— TASK STATEMENT —
Reproduce the first line of the entries that follow and each later line, word for word, ending with the one containing "combine(sleeve, block, 'UNION')".
····················
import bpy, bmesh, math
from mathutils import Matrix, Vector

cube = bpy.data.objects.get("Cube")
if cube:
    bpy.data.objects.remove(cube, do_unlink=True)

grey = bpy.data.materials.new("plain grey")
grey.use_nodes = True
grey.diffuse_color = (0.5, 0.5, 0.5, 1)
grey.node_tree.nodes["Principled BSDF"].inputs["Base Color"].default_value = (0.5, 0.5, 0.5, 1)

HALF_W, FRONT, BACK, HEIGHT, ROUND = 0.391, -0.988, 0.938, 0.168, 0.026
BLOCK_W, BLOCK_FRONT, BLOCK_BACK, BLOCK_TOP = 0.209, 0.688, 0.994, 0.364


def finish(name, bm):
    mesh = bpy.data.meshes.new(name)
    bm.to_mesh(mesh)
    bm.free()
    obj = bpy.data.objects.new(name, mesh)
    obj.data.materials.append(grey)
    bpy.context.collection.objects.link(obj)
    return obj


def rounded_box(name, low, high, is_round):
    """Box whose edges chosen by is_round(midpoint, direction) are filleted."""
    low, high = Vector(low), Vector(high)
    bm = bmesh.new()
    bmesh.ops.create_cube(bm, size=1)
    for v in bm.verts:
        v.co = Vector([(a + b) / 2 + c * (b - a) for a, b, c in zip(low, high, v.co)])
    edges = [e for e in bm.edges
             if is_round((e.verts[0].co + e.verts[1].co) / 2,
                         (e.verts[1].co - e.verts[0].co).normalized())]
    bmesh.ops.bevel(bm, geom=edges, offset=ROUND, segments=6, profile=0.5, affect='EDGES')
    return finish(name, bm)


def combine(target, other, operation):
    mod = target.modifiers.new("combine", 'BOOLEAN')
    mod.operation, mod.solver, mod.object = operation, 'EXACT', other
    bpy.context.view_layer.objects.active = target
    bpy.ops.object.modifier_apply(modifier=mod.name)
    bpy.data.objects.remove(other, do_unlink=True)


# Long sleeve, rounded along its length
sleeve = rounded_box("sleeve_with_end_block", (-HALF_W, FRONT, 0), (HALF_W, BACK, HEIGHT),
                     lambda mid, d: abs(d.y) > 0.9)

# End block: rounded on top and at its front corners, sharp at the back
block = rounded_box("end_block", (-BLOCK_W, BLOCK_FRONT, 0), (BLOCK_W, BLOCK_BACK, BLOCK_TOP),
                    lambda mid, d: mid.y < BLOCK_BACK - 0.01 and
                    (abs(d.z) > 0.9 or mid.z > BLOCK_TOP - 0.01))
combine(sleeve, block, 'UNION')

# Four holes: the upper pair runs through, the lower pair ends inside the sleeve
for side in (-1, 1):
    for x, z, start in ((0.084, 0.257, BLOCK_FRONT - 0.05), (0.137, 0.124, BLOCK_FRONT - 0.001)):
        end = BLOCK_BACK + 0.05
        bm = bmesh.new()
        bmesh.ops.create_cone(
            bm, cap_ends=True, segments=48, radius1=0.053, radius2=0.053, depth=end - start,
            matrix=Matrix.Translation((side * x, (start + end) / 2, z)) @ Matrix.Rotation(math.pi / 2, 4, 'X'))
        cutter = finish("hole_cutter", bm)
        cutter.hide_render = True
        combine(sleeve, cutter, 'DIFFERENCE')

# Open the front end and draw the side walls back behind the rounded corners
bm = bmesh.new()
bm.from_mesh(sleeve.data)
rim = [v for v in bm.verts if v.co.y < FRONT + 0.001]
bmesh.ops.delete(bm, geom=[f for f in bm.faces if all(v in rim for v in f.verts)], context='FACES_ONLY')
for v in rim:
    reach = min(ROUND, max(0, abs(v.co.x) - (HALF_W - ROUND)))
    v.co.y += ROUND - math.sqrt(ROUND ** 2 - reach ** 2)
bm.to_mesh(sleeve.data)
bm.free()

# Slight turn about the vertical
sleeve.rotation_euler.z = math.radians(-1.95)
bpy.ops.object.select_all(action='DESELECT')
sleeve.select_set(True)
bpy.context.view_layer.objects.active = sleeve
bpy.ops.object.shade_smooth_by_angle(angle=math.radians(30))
····················
— ANSWER BOX —
import bpy, bmesh, math
from mathutils import Matrix, Vector

cube = bpy.data.objects.get("Cube")
if cube:
    bpy.data.objects.remove(cube, do_unlink=True)

grey = bpy.data.materials.new("plain grey")
grey.use_nodes = True
grey.diffuse_color = (0.5, 0.5, 0.5, 1)
grey.node_tree.nodes["Principled BSDF"].inputs["Base Color"].default_value = (0.5, 0.5, 0.5, 1)

HALF_W, FRONT, BACK, HEIGHT, ROUND = 0.391, -0.988, 0.938, 0.168, 0.026
BLOCK_W, BLOCK_FRONT, BLOCK_BACK, BLOCK_TOP = 0.209, 0.688, 0.994, 0.364


def finish(name, bm):
    mesh = bpy.data.meshes.new(name)
    bm.to_mesh(mesh)
    bm.free()
    obj = bpy.data.objects.new(name, mesh)
    obj.data.materials.append(grey)
    bpy.context.collection.objects.link(obj)
    return obj


def rounded_box(name, low, high, is_round):
    """Box whose edges chosen by is_round(midpoint, direction) are filleted."""
    low, high = Vector(low), Vector(high)
    bm = bmesh.new()
    bmesh.ops.create_cube(bm, size=1)
    for v in bm.verts:
        v.co = Vector([(a + b) / 2 + c * (b - a) for a, b, c in zip(low, high, v.co)])
    edges = [e for e in bm.edges
             if is_round((e.verts[0].co + e.verts[1].co) / 2,
                         (e.verts[1].co - e.verts[0].co).normalized())]
    bmesh.ops.bevel(bm, geom=edges, offset=ROUND, segments=6, profile=0.5, affect='EDGES')
    return finish(name, bm)


def combine(target, other, operation):
    mod = target.modifiers.new("combine", 'BOOLEAN')
    mod.operation, mod.solver, mod.object = operation, 'EXACT', other
    bpy.context.view_layer.objects.active = target
    bpy.ops.object.modifier_apply(modifier=mod.name)
    bpy.data.objects.remove(other, do_unlink=True)


# Long sleeve, rounded along its length
sleeve = rounded_box("sleeve_with_end_block", (-HALF_W, FRONT, 0), (HALF_W, BACK, HEIGHT),
                     lambda mid, d: abs(d.y) > 0.9)

# End block: rounded on top and at its front corners, sharp at the back
block = rounded_box("end_block", (-BLOCK_W, BLOCK_FRONT, 0), (BLOCK_W, BLOCK_BACK, BLOCK_TOP),
                    lambda mid, d: mid.y < BLOCK_BACK - 0.01 and
                    (abs(d.z) > 0.9 or mid.z > BLOCK_TOP - 0.01))
combine(sleeve, block, 'UNION')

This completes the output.